              Previous studies have confirmed that rhesus monkey cytomegalovirus (RhCMV) strain 68-1 derived virus vector expressing simian immunodeficiency virus (SIV) protein (68-1 RhCMV/SIV) can initiate and maintain cellular immune response, thereby protecting rhesus monkeys from mucosal attack by highly pathogenic SIV. However, these effective 68-1 RhCMV/SIV vectors have the ability to replicate and transmit, so they have the potential to cause disease in immunocompromised subjects.

              To develop a safer CMV-based clinical vaccine, researchers from Oregon University of Health and Sciences, Frederick National Cancer Research Laboratory and Fred Hutchinson Cancer Research Center in the United States attenuated the R110 gene (Rh110), which encodes the membrane protein pp71, in a new study. The virulence of 68-1 RhCMV/SIV vectors allows the suppression of cleavage gene expression. Relevant research results were published in the July 17, 2019 Journal Science Translational Medicine, entitled "A live-attenuated RhCMV/SIV vaccine shows long-term efficacy against heterologous SIV challenge".

              Compared with 68-1 RhCMV/SIV viral vectors whose virulence was not weakened, Rh11068-1 RhCMV/SIV viral vectors had a high transmission defect in vivo (that is, they could not transmit efficiently in vivo). Their transmission ability decreased by about 1000 times, but they could still infect RhCMV-positive rhesus monkeys repeatedly, and they had a high real estate rate.
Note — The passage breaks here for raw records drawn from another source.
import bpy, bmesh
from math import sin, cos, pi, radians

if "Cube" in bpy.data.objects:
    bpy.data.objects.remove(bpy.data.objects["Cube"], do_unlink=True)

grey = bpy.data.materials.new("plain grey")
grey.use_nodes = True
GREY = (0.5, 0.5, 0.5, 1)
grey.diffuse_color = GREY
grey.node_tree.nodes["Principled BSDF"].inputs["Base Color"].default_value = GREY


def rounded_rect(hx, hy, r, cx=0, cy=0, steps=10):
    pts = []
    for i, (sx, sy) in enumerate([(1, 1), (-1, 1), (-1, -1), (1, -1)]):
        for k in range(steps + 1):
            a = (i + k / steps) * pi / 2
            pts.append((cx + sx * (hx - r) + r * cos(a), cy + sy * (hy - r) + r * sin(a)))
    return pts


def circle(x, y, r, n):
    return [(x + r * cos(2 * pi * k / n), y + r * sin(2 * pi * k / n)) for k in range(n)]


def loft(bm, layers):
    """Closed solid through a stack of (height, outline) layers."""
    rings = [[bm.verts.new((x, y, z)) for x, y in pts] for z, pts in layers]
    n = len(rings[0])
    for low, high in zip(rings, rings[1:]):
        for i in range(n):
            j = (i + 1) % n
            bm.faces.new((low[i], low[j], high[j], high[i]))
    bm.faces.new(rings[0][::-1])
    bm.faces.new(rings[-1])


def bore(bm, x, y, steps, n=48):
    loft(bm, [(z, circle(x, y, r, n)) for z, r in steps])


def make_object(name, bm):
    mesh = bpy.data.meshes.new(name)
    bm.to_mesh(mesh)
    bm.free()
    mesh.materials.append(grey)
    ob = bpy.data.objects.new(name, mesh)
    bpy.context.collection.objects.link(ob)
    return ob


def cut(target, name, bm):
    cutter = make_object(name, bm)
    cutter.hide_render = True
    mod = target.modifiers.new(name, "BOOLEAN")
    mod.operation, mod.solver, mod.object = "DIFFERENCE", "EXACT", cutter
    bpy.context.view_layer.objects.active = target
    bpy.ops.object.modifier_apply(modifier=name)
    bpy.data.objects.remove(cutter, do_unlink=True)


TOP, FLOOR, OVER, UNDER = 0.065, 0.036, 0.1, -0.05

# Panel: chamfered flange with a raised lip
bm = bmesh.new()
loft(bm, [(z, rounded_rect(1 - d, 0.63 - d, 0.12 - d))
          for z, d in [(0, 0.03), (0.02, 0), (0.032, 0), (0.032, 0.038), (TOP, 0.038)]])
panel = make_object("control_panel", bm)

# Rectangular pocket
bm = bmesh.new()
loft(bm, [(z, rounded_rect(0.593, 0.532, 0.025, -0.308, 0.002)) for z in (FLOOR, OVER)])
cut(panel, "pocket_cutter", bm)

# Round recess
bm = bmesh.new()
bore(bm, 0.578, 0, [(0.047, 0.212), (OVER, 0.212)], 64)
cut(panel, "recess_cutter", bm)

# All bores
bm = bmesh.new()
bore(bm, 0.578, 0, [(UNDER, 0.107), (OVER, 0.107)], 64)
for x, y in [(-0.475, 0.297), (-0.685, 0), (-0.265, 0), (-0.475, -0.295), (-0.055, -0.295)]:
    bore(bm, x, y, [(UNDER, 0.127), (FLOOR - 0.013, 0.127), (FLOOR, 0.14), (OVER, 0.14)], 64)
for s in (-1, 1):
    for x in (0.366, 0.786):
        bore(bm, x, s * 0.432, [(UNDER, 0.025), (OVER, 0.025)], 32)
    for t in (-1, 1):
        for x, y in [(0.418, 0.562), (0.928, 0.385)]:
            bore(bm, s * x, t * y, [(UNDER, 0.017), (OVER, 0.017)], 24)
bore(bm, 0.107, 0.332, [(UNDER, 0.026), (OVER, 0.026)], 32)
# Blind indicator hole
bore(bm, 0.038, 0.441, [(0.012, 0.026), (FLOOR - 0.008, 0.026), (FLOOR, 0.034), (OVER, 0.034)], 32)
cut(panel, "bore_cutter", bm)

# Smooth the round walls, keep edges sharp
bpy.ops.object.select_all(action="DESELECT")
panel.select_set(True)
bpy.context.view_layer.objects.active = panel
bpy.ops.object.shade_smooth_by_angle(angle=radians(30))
Effective effect - memory biased T cell response.

              These researchers confirmed that the Rh11068-1 RhCMV/SIV vectors expressing homologous or heterologous SIV antigens were highly effective against intravaginal SIVmac239 virus (a highly pathogenic strain of SIV, a non-human primate retrovirus similar to HIV): 59% of the vaccines received (i.e., Rh11068). - In rhesus monkeys inoculated with 1 RhCMV/SIV vector, it controls SIV infection and progressively clears SIV. In addition, nine of the 12 rhesus monkeys who received the vaccine controlled the initial SIV attack and gradually cleared the SIV were able to strictly control the second SIV attack about three years after the last vaccination, which confirmed the sustainability of the vaccine.

              Therefore, the Rh11068-1 RhCMV/SIV vector is safe and effective, which will be helpful for clinical evaluation of the corresponding human cytomegalovirus (HCMV) vector as a preventive HIV/AIDS vaccine in the future. The mutation of HCMV should be able to produce a powerful but restricted HCMV virus vector, which may be widely used in human body.